Around this time last year the special session to balance state government’s budget ended in tears and anger.
This time around, they weren’t exactly dancing in the streets, but neither were there recriminations.
“You know you’re in a good place where nobody’s totally happy, but everybody’s reasonably satisfied,” Gov. John Bel Edwards said Wednesday night.
Legislators approved a plan to rebalance this year’s budget that was somewhere between his ideal and what the Republican House majority House wanted. Then they closed up shop seven hours early and went home.
The Louisiana Legislature closed a $304 million mid-year budget deficit after a short specia…
In March 2016, the session ended in a last-minute scrum to approve about $1.2 billion in new taxes. Senate President John Alario, who for four decades has been the steady hand on the legislative rudder, walked out of the marble chambers dabbing his eyes and apologizing for the spectacle. Edwards scolded legislators. “This was not our best day.”
The difference this time around was that the House Republican’s freshman class, now sophomores, embraced what Otto von Bismark saw — that politics is the art of accepting “the next best.” Never wavering from political principle to produce a perfect outcome sounds good, but compromise is the best strategy for actually accomplishing something, the German leader told a reporter in 1867.
Last year the cadre of first-time officeholders took their seats in the Louisiana House and within days was asked to put its hard line rhetoric to the test. The newcomers were elected on platforms that everyday citizens, if they stuck to their guns, could make the common-sense decisions that would right a ship of government without raising taxes and fees.
A 20-some member “Gang of No” developed and effectively killed a half-dozen bills during 2016 special session.
The sharpness in Gov. John Bel Edwards’ voice at the close of the special session last week …

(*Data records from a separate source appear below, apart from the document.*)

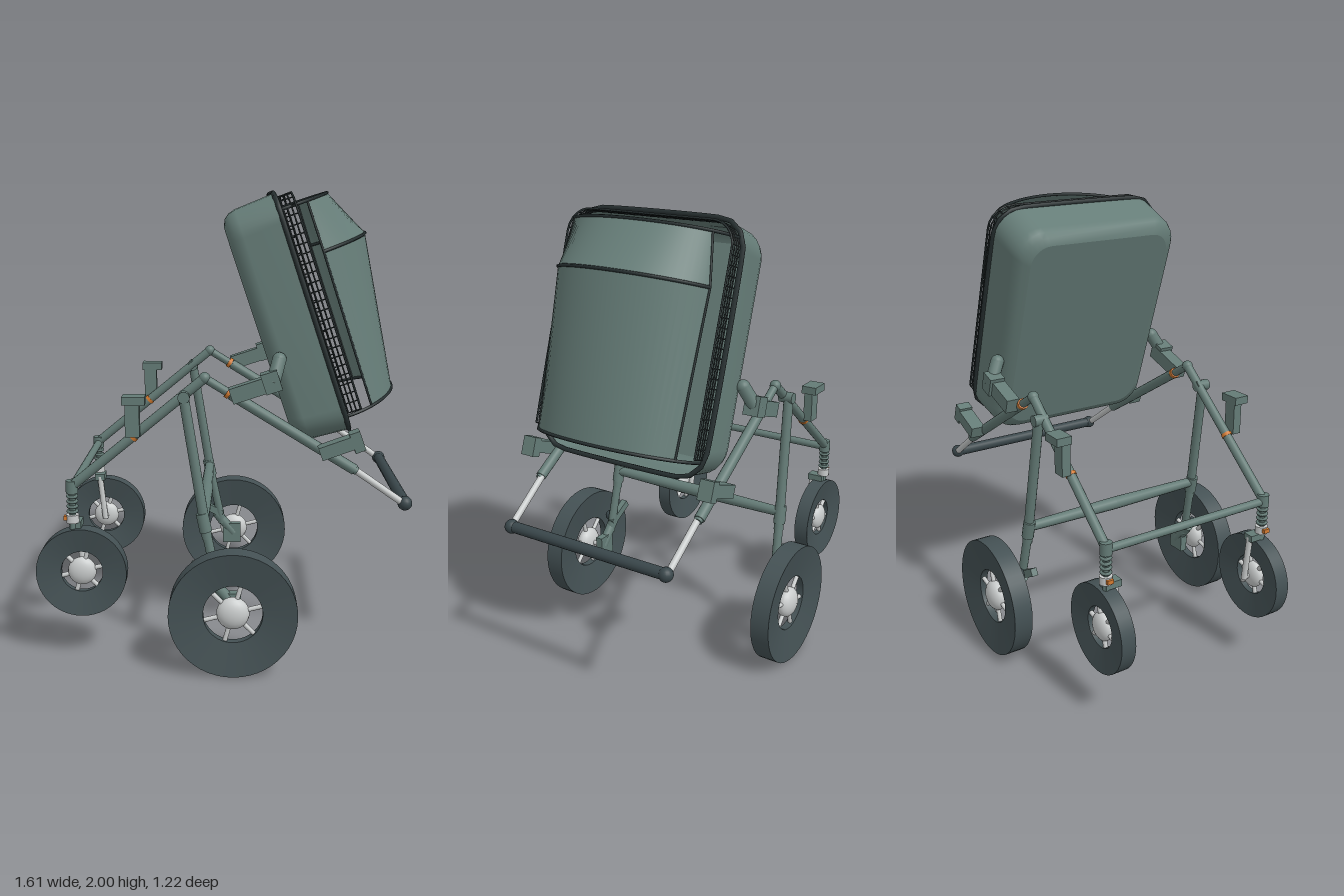
import * as THREE from 'three';

const mat = (name, color, side = THREE.FrontSide) => {
  const m = new THREE.MeshStandardMaterial({ color, side });
  m.name = name;
  return m;
};
const V = (x, y, z) => new THREE.Vector3(x, y, z);

export function createModel() {
  const body = mat('greyGreenFabric', 0x667d78, THREE.DoubleSide);
  const frame = mat('frameGreen', 0x647b76);
  const tyre = mat('tyreSlate', 0x445154);
  const dark = mat('darkTrim', 0x262f30);
  const grip = mat('gripSlate', 0x39464a);
  const silver = mat('hubSilver', 0xc9cccc);
  const orange = mat('orangeClip', 0xd27a30);

  const root = new THREE.Group();
  root.name = 'stroller';
  const add = (parent, name, geo, m, x = 0, y = 0, z = 0) => {
    const mesh = new THREE.Mesh(geo, m);
    mesh.name = name;
    mesh.position.set(x, y, z);
    parent.add(mesh);
    return mesh;
  };
  const rod = (parent, name, a, b, r, m, r2 = r, sides = 14) => {
    const d = b.clone().sub(a);
    const mesh = add(parent, name, new THREE.CylinderGeometry(r2, r, d.length(), sides), m);
    mesh.position.copy(a).addScaledVector(d, 0.5);
    mesh.quaternion.setFromUnitVectors(V(0, 1, 0), d.normalize());
    return mesh;
  };
  const box = (parent, name, w, h, d, x, y, z, m = frame, tilt = 0) => {
    const mesh = add(parent, name, new THREE.BoxGeometry(w, h, d), m, x, y, z);
    mesh.rotation.z = tilt;
    return mesh;
  };
  const ball = (parent, name, r, p, m) =>
    add(parent, name, new THREE.SphereGeometry(r, 18, 12), m, p.x, p.y, p.z);
  const tube = (parent, name, pts, r, m, closed = false) => add(parent, name,
    new THREE.TubeGeometry(new THREE.CatmullRomCurve3(pts, closed, 'centripetal'), pts.length * 2, r, 6, closed), m);

  // Smooth skin through rows of points
  const skin = (rows, closed) => {
    const n = rows[0].length, idx = [];
    for (let i = 0; i < rows.length - 1; i++)
      for (let j = 0; j < (closed ? n : n - 1); j++) {
        const a = i * n + j, b = i * n + (j + 1) % n;
        idx.push(a, b, a + n, b, b + n, a + n);
      }
    const g = new THREE.BufferGeometry().setFromPoints(rows.flat());
    g.setIndex(idx);
    g.computeVertexNormals();
    return g;
  };

  // Rounded rectangle in the seat's own frame: x is depth, y is length
  const loop = (x, hy, hz, r) => {
    const pts = [];
    [[1, 1], [-1, 1], [-1, -1], [1, -1]].forEach(([sy, sz], k) => {
      for (let i = 0; i <= 6; i++) {
        const a = k * Math.PI / 2 + i * Math.PI / 12;
        pts.push(V(x, sy * (hy - r) + r * Math.cos(a), sz * (hz - r) + r * Math.sin(a)));
      }
    });
    return pts;
  };

  // Reclined tub
  const seat = new THREE.Group();
  seat.name = 'carrycot';
  seat.position.set(0.367, 1.495, 0);
  seat.rotation.z = 0.326;
  root.add(seat);
  const tub = [[0, 0.52, 0.41, 0.12], [-0.17, 0.51, 0.405, 0.12], [-0.2, 0.502, 0.395, 0.115],
    [-0.222, 0.485, 0.378, 0.105], [-0.235, 0.455, 0.348, 0.09]].map(p => loop(...p));
  add(seat, 'tubWall', skin(tub, true), body);
  const capShape = new THREE.Shape(tub[4].map(p => new THREE.Vector2(p.z, p.y)));
  const cap = add(seat, 'tubBack', new THREE.ShapeGeometry(capShape), body, -0.235, 0, 0);
  cap.rotation.y = -Math.PI / 2;
  tube(seat, 'tubRim', loop(0, 0.52, 0.41, 0.12), 0.011, dark, true);

  // Ventilation mesh round the sides and the head end
  const mesh = new THREE.Group();
  mesh.name = 'ventMesh';
  seat.add(mesh);
  const path = x => {
    const l = loop(x, 0.5, 0.4, 0.1);
    return [V(x, -0.43, -0.4), ...l.slice(21), ...l.slice(0, 7), V(x, -0.43, 0.4)];
  };
  const uPath = x => {
    const c = new THREE.CurvePath(), p = path(x);
    for (let i = 0; i < p.length - 1; i++) c.add(new THREE.LineCurve3(p[i], p[i + 1]));
    return c;
  };
  [0.015, 0.032, 0.05, 0.07].forEach(x =>
    add(mesh, 'meshRail', new THREE.TubeGeometry(uPath(x), 90, x > 0.06 ? 0.005 : 0.0035, 5), dark));
  const inner = uPath(0.0).getSpacedPoints(64), outer = uPath(0.072).getSpacedPoints(64);
  inner.forEach((p, i) => rod(mesh, 'meshRung', p, outer[i], 0.003, dark, 0.003, 5));

  // Canopy: elliptical arcs, cut off above the mesh gap
  const arc = (y, h, cut) => {
    const t0 = Math.asin(cut / h), pts = [];
    for (let i = 0; i <= 28; i++) {
      const t = t0 + (Math.PI - 2 * t0) * i / 28;
      pts.push(V(h * Math.sin(t), y, 0.39 * Math.cos(t)));
    }
    return pts;
  };
  const hoops = [[0.449, 0.234], [0.234, 0.34], [-0.445, 0.254]];
  const arcs = hoops.map(([y, h]) => arc(y, h, 0.12));
  add(seat, 'canopyHead', skin([arcs[0], arcs[1]]), body);
  add(seat, 'canopyMain', skin([arcs[1], arcs[2]]), body);
  hoops.forEach(([y, h], i) => tube(seat, 'canopyHoop', arc(y, h, i === 1 ? 0.12 : 0), 0.007, dark));
  [0, 28].forEach(j => arcs.slice(1).forEach((a, i) => rod(seat, 'canopyEdge', arcs[i][j], a[j], 0.005, dark)));

  // Wheel with a dished tyre, spokes and a hub
  const wheel = (name, x, y, z, R, ri, w, hub) => {
    const g = new THREE.Group();
    g.name = name;
    g.position.set(x, y, z);
    root.add(g);
    const sides = [[ri, 0.2], [R, 0.5], [R, -0.5], [ri, -0.2], [ri, 0.2]];
    for (let i = 0; i < 4; i++) {
      const pts = [sides[i + 1], sides[i]].map(([r, f]) => new THREE.Vector2(r, f * w));
      add(g, 'tyre', new THREE.LatheGeometry(pts, 48), tyre).rotation.x = Math.PI / 2;
    }
    for (let i = 0; i < 6; i++) {
      const a = i * Math.PI / 3 + 0.25, c = Math.cos(a), s = Math.sin(a);
      rod(g, 'spoke', V(0, 0, 0), V(c * (ri + 0.005), s * (ri + 0.005), 0), 0.01, silver);
    }
    ball(g, 'hub', hub, V(0, 0, 0), silver).scale.z = w * 0.48 / hub;
  };

  // Chassis, mirrored to both sides
  for (const s of [1, -1]) {
    const P = (x, y, z) => V(x, y, s * z);
    const side = new THREE.Group();
    side.name = s > 0 ? 'leftChassis' : 'rightChassis';
    root.add(side);
    wheel('largeWheel', 0.04, 0.272, s * 0.568, 0.27, 0.125, 0.087, 0.07);
    wheel('smallWheel', -0.612, 0.395, s * 0.405, 0.195, 0.09, 0.068, 0.062);

    // Main tubes
    rod(side, 'frontTube', P(-0.645, 0.775, 0.41), P(-0.08, 1.24, 0.41), 0.021, frame);
    rod(side, 'handleTube', P(-0.08, 1.24, 0.41), P(0.56, 0.845, 0.41), 0.018, frame);
    rod(side, 'handleSleeve', P(0.03, 1.172, 0.41), P(0.55, 0.851, 0.41), 0.023, frame);
    rod(side, 'handleExtension', P(0.55, 0.851, 0.405), P(0.765, 0.7, 0.4), 0.015, silver);
    ball(side, 'handleJoint', 0.031, P(0.77, 0.7, 0.395), grip);
    ball(side, 'topHinge', 0.025, P(-0.08, 1.24, 0.41), frame);
    rod(side, 'legHinge', P(-0.165, 1.165, 0.395), P(-0.165, 1.165, 0.46), 0.025, frame);
    rod(side, 'legTube', P(-0.165, 1.16, 0.435), P(-0.07, 0.56, 0.455), 0.022, frame);
    rod(side, 'legSleeve', P(-0.092, 0.67, 0.452), P(-0.075, 0.59, 0.455), 0.027, frame);

    // Large wheel suspension
    rod(side, 'shockAbsorber', P(-0.072, 0.58, 0.455), P(-0.02, 0.33, 0.468), 0.02, frame);
    rod(side, 'trailingArm', P(-0.05, 0.38, 0.47), P(0.04, 0.272, 0.475), 0.024, frame);
    box(side, 'axleBlock', 0.09, 0.1, 0.035, 0.03, 0.275, s * 0.472);
    box(side, 'armPlate', 0.14, 0.035, 0.03, -0.08, 0.41, s * 0.462, frame, -0.5);
    ball(side, 'brakeKnob', 0.026, P(-0.05, 0.4, 0.488), grip);
    rod(side, 'axle', P(0.04, 0.272, 0.47), P(0.04, 0.272, 0.56), 0.012, silver);

    // Small wheel post with spring and clip
    rod(side, 'forkCap', P(-0.645, 0.745, 0.41), P(-0.645, 0.8, 0.41), 0.026, frame);
    rod(side, 'forkPost', P(-0.645, 0.58, 0.41), P(-0.645, 0.75, 0.41), 0.014, frame);
    for (let i = 0; i < 4; i++) {
      const coil = add(side, 'springCoil', new THREE.TorusGeometry(0.019, 0.007, 6, 18), frame, -0.645, 0.665 + i * 0.022, s * 0.41);
      coil.rotation.x = Math.PI / 2;
    }
    rod(side, 'forkCollar', P(-0.645, 0.615, 0.41), P(-0.645, 0.65, 0.41), 0.028, silver);
    box(side, 'forkClip', 0.025, 0.018, 0.03, -0.67, 0.635, s * 0.41, orange);
    box(side, 'forkBridge', 0.05, 0.03, 0.075, -0.635, 0.603, s * 0.38);
    rod(side, 'forkArm', P(-0.635, 0.605, 0.355), P(-0.612, 0.385, 0.355), 0.014, silver);
    rod(side, 'smallAxle', P(-0.612, 0.395, 0.35), P(-0.612, 0.395, 0.41), 0.014, silver);

    // Accessory bracket on the front tube
    box(side, 'bracketTop', 0.095, 0.035, 0.07, -0.37, 1.157, s * 0.458);
    box(side, 'bracketColumn', 0.06, 0.15, 0.04, -0.378, 1.075, s * 0.445);
    rod(side, 'tubeRing', P(-0.387, 0.987, 0.41), P(-0.376, 0.997, 0.41), 0.024, orange);
    rod(side, 'hingeRing', P(0.012, 1.183, 0.41), P(0.026, 1.174, 0.41), 0.0245, orange);

    // Carrycot mounts
    box(side, 'mountArm', 0.2, 0.065, 0.06, 0.125, 1.205, s * 0.453, frame, 0.32);
    box(side, 'mountBlock', 0.07, 0.085, 0.07, 0.195, 1.235, s * 0.46, frame, 0.32);
    rod(side, 'mountPost', P(0.2, 1.225, 0.47), P(0.228, 1.32, 0.42), 0.03, frame);
    ball(side, 'mountPostCap', 0.03, P(0.228, 1.32, 0.42), frame);
    box(side, 'footMount', 0.16, 0.055, 0.065, 0.475, 0.96, s * 0.452, frame, 0.35);
    box(side, 'footMountTip', 0.045, 0.085, 0.065, 0.552, 0.985, s * 0.452, frame, 0.35);
  }

  // Cross members
  rod(root, 'frontCrossbar', V(-0.645, 0.767, -0.41), V(-0.645, 0.767, 0.41), 0.018, frame);
  rod(root, 'legCrossbar', V(-0.085, 0.642, -0.45), V(-0.085, 0.642, 0), 0.022, frame, 0.029);
  rod(root, 'legCrossbar', V(-0.085, 0.642, 0.45), V(-0.085, 0.642, 0), 0.022, frame, 0.029);
  rod(root, 'handlebar', V(0.77, 0.7, -0.39), V(0.77, 0.7, 0.39), 0.025, grip);
  return root;
}
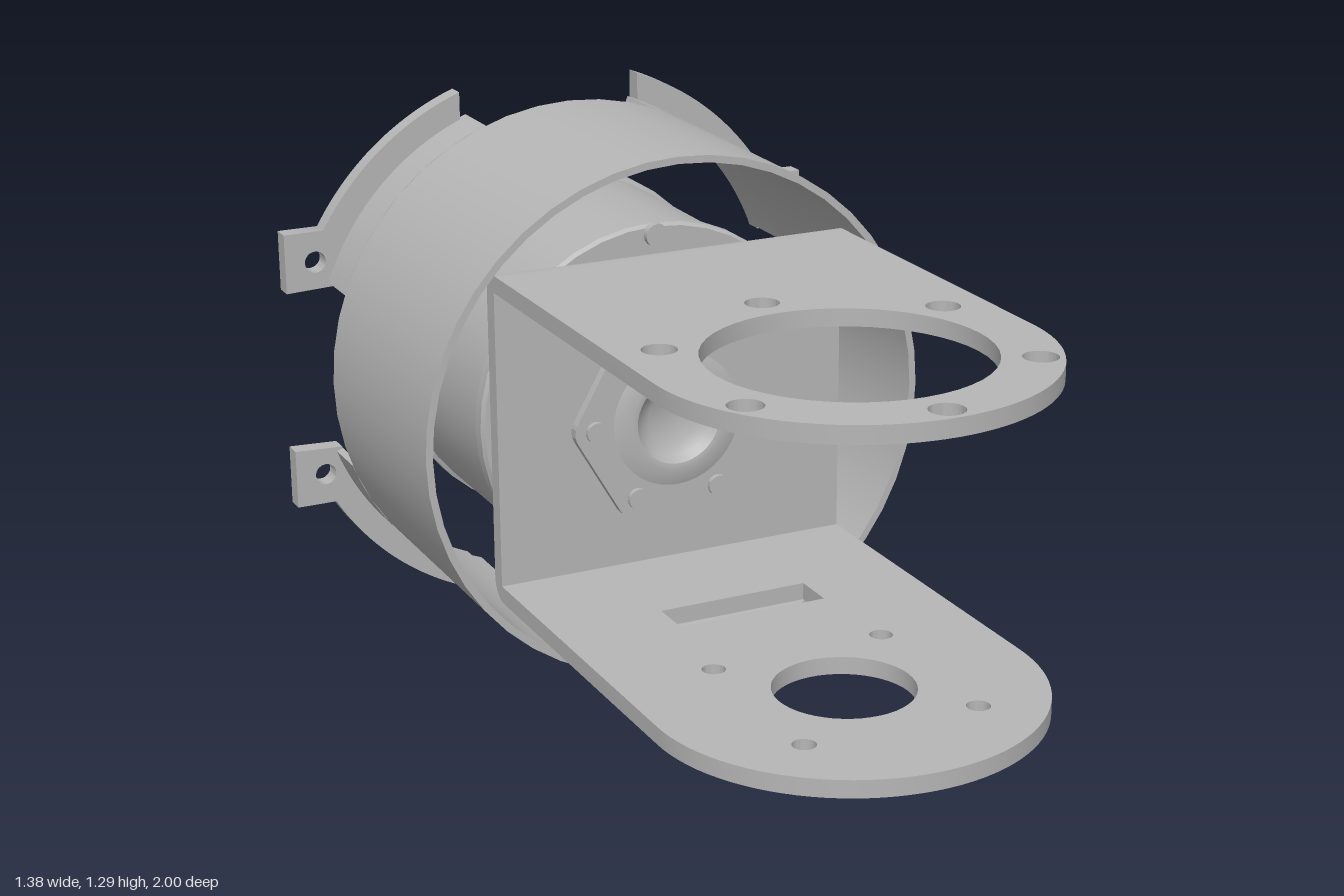
import * as THREE from 'three';
import { toCreasedNormals } from 'three/addons/utils/BufferGeometryUtils.js';

const CY = 0.645; // height of the main axis
const gray = new THREE.MeshStandardMaterial({ color: 0xb6b6b6 });
gray.name = 'metal gray';

export function createModel() {
  const model = new THREE.Group();
  model.name = 'jointModule';

  const add = (name, geo, x = 0, y = 0, z = 0, parent = model) => {
    const mesh = new THREE.Mesh(toCreasedNormals(geo, 0.6), gray);
    mesh.name = name;
    mesh.position.set(x, y, z);
    parent.add(mesh);
  };
  const hole = (shape, x, y, r) =>
    shape.holes.push(new THREE.Path().absarc(x, y, r, 0, Math.PI * 2, true));
  const extrude = (shape, depth) =>
    new THREE.ExtrudeGeometry(shape, { depth, bevelEnabled: false, curveSegments: 24 });
  // lathe around the z axis, points are [radius, distance behind z = 0]
  const latheZ = (pts) =>
    new THREE.LatheGeometry(pts.map(([r, h]) => new THREE.Vector2(r, h)), 40).rotateX(-Math.PI / 2);
  const rod = (r, len) => new THREE.CylinderGeometry(r, r, len, 16).rotateX(Math.PI / 2);
  const ringSector = (r0, r1, a0, a1, depth) => {
    const s = new THREE.Shape();
    s.absarc(0, 0, r1, a0, a1, false);
    s.absarc(0, 0, r0, a1, a0, true);
    return extrude(s, depth);
  };

  // U-shaped bracket: arms with rounded tips
  const armShape = () => {
    const s = new THREE.Shape();
    s.moveTo(-0.435, -0.23);
    s.lineTo(0.435, -0.23);
    s.lineTo(0.435, 0.56);
    s.absarc(0, 0.56, 0.435, 0, Math.PI, false);
    s.lineTo(-0.435, -0.23);
    return s;
  };
  const top = armShape();
  hole(top, 0, 0.56, 0.305);
  for (let i = 0; i < 6; i++) {
    const a = Math.PI / 6 + (i * Math.PI) / 3;
    hole(top, 0.385 * Math.cos(a), 0.56 + 0.385 * Math.sin(a), 0.038);
  }
  add('upperArm', extrude(top, 0.04).rotateX(Math.PI / 2), 0, 1.04);

  const bottom = armShape();
  hole(bottom, 0, 0.56, 0.155);
  for (const sx of [-1, 1]) for (const sz of [-1, 1]) hole(bottom, sx * 0.205, 0.56 + sz * 0.205, 0.026);
  bottom.holes.push(new THREE.Path([[-0.17, 0.02], [-0.17, 0.12], [0.19, 0.12], [0.19, 0.02]]
    .map(([x, y]) => new THREE.Vector2(x, y))));
  add('lowerArm', extrude(bottom, 0.04).rotateX(Math.PI / 2), 0, 0.3);

  // bracket web with rounded bends, drawn in (z, y) and extruded along x
  const web = new THREE.Shape();
  web.moveTo(-0.23, 1.04);
  web.lineTo(-0.26, 1.04);
  web.absarc(-0.26, 0.99, 0.05, Math.PI / 2, Math.PI, false);
  web.lineTo(-0.31, 0.31);
  web.absarc(-0.26, 0.31, 0.05, Math.PI, Math.PI * 1.5, false);
  web.lineTo(-0.23, 0.26);
  web.lineTo(-0.23, 0.3);
  web.lineTo(-0.27, 0.3);
  web.lineTo(-0.27, 1);
  web.lineTo(-0.23, 1);
  add('bracketWeb', extrude(web, 0.87).rotateY(-Math.PI / 2), 0.435);

  // hexagonal output horn with hub and bolts
  const horn = new THREE.Group();
  horn.name = 'outputHorn';
  horn.position.y = CY;
  model.add(horn);
  const hex = new THREE.Shape();
  for (let i = 0; i < 6; i++) {
    const a = (i * Math.PI) / 3;
    hex.absarc(0.205 * Math.cos(a), 0.205 * Math.sin(a), 0.05, a - Math.PI / 6, a + Math.PI / 6, false);
  }
  hole(hex, 0, 0, 0.15);
  add('hornPlate', extrude(hex, 0.025), 0, 0, -0.272, horn);
  add('hornHub', latheZ([[0, 0.266], [0.065, 0.266], [0.09, 0.25], [0.105, 0.236], [0.12, 0.234],
    [0.16, 0.247], [0.16, 0.275]]), 0, 0, 0, horn);
  for (let i = 0; i < 6; i++) {
    const a = (i * Math.PI) / 3;
    add('hornBolt', rod(0.025, 0.03), 0.205 * Math.cos(a), 0.205 * Math.sin(a), -0.25, horn);
  }

  // motor body with a raised rim around the rear cap
  add('motorBody', latheZ([[0, 0.31], [0.34, 0.31], [0.36, 0.36], [0.43, 0.36], [0.437, 0.37], [0.437, 0.4],
    [0.425, 0.41], [0.425, 0.9], [0.435, 0.905], [0.435, 0.97], [0.42, 0.988], [0.36, 0.988],
    [0.34, 0.975], [0, 0.965]]), 0, CY, 0);
  for (const s of [-1, 1]) add('frontScrew', rod(0.028, 0.02), 0, CY + s * 0.412, -0.353);
  for (let i = 0; i < 4; i++) {
    const a = Math.PI / 4 + (i * Math.PI) / 2;
    add('rearScrew', rod(0.025, 0.012), 0.39 * Math.cos(a), CY + 0.39 * Math.sin(a), -0.988);
  }

  // side connector
  add('connector', new THREE.BoxGeometry(0.05, 0.22, 0.075), 0.411, 0.655, -0.9375);
  for (const y of [0.615, 0.705])
    add('connectorScrew', new THREE.CylinderGeometry(0.016, 0.016, 0.008, 12).rotateZ(Math.PI / 2), 0.437, y, -0.9375);

  // round shell, open at both ends
  const ring = new THREE.Shape().absarc(0, 0, 0.623, 0, Math.PI * 2, false);
  hole(ring, 0, 0, 0.606);
  add('shell', extrude(ring, 0.61), 0, CY, -0.84);

  // rear shell quarters, notched between them
  const notch = Math.asin(0.215 / 0.623);
  for (let i = 0; i < 4; i++) {
    const q = (i * Math.PI) / 2;
    add('shellQuarter', ringSector(0.606, 0.623, q + notch, q + Math.PI / 2 - notch, 0.13), 0, CY, -0.97);
  }

  // curved flanges with screw tabs, mirrored to all four corners
  const flange = new THREE.Shape();
  flange.absarc(0, 0, 0.685, Math.atan2(0.345, 0.592), Math.acos(0.235 / 0.685), false);
  flange.absarc(0, 0, 0.606, Math.acos(0.235 / 0.606), Math.asin(0.205 / 0.606), true);
  flange.lineTo(0.69, 0.2);
  flange.lineTo(0.69, 0.345);
  flange.lineTo(0.592, 0.345);
  hole(flange, 0.615, 0.27, 0.026);
  const { shape: outline, holes } = flange.extractPoints(24);
  for (const sx of [-1, 1]) for (const sy of [-1, 1]) {
    const flip = (pts) => pts.map((p) => new THREE.Vector2(p.x * sx, p.y * sy));
    const s = new THREE.Shape(flip(outline));
    s.holes = holes.map((h) => new THREE.Path(flip(h)));
    add('flange', extrude(s, 0.045), 0, CY, -1);
  }
  return model;
}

Baton Rouge Republican Rep. Rick Edmonds was elected on promises that he’d force state government to live within its means rather than rely on gimmicky accounting, fund sweeps, and use of rainy day money.
In the 2017 special session, Edmonds and gang brother Rep. Tony Bacala, of Prairieville, had pushed legislation that would hack government services rather than touch a dime of rainy day money as the way to bridge the $304 million gap between bills due and money available for the current fiscal year ending June 30.
“We know we face another perilous debt,” Edmonds said in an interview moments after the special session ended Wednesday night.
State government already is $440 million short for next fiscal year that begins July 1. “So, what’s your plan for next year? You’re not going to able to use the rainy day fund,” Edmonds asked.
Properly called the Budget Stabilization Fund, the money is deposited from a variety of sources for use when economic times — a rainy day — impact the state’s ability to raise enough to pay its bills. Before the door to the savings account can be opened, however, lawmakers have to pass a number of tests, and the biggest one is a two-thirds vote in both chambers.
The important math is not balancing use of the fund with cuts to government services. It’s counting to 70, which is the number of votes needed in the 105-member House to tap the Budget Stabilization Fund.
Gov. Edwards wanted to use $119 million, the maximum available under the rules, and mitigate cuts.
Republican leaders in the state House have moved forward with a deficit-closing plan that wo…
House Appropriations Committee Chairman Cameron Henry, R-Metairie, suggested $75 million and deeper cuts.
Alario came in with a compromise of $99 million from the rainy day fund and the Senate’s full support.
The Louisiana Legislature's efforts to close a $304 million midyear shortfall in the state b…
All the measures had only enough votes to keep other plans from reaching 70.
That’s where House Speaker Taylor Barras’ measure for following a law long on the books but serially ignored for years by state treasurers came in.
The Edwards administration opposed it until Barras pointed out that his resolution only directs the treasurer to begin reviewing the process of allowing the state to take a cut of fees and statutory dedications to pay down the state’s bond debt, rather than rely on the state general fund, which pays for everyday operations.
The promise of tapping statutory dedications in the future overcame the reluctance of many GOP representatives to back a budget using $99 million in rainy day funds.
“We’ve been working for that since I was elected,” state Rep. Ray Garofalo, R-Chalmette and ‘Gang of No’ member, said of Barras’ resolution.
Persuasive for Edmonds was the future impact that will give lawmakers space to start considering competing plans to change the way Louisiana collects and spends taxpayer dollars, a job that begins April 10 when the Legislature convenes again.
“We’ve been in crisis mode since I arrived. You don’t have time to thoughtfully pursue reform when you’re doing crisis management all the time. This gives us that time,” Edmonds said.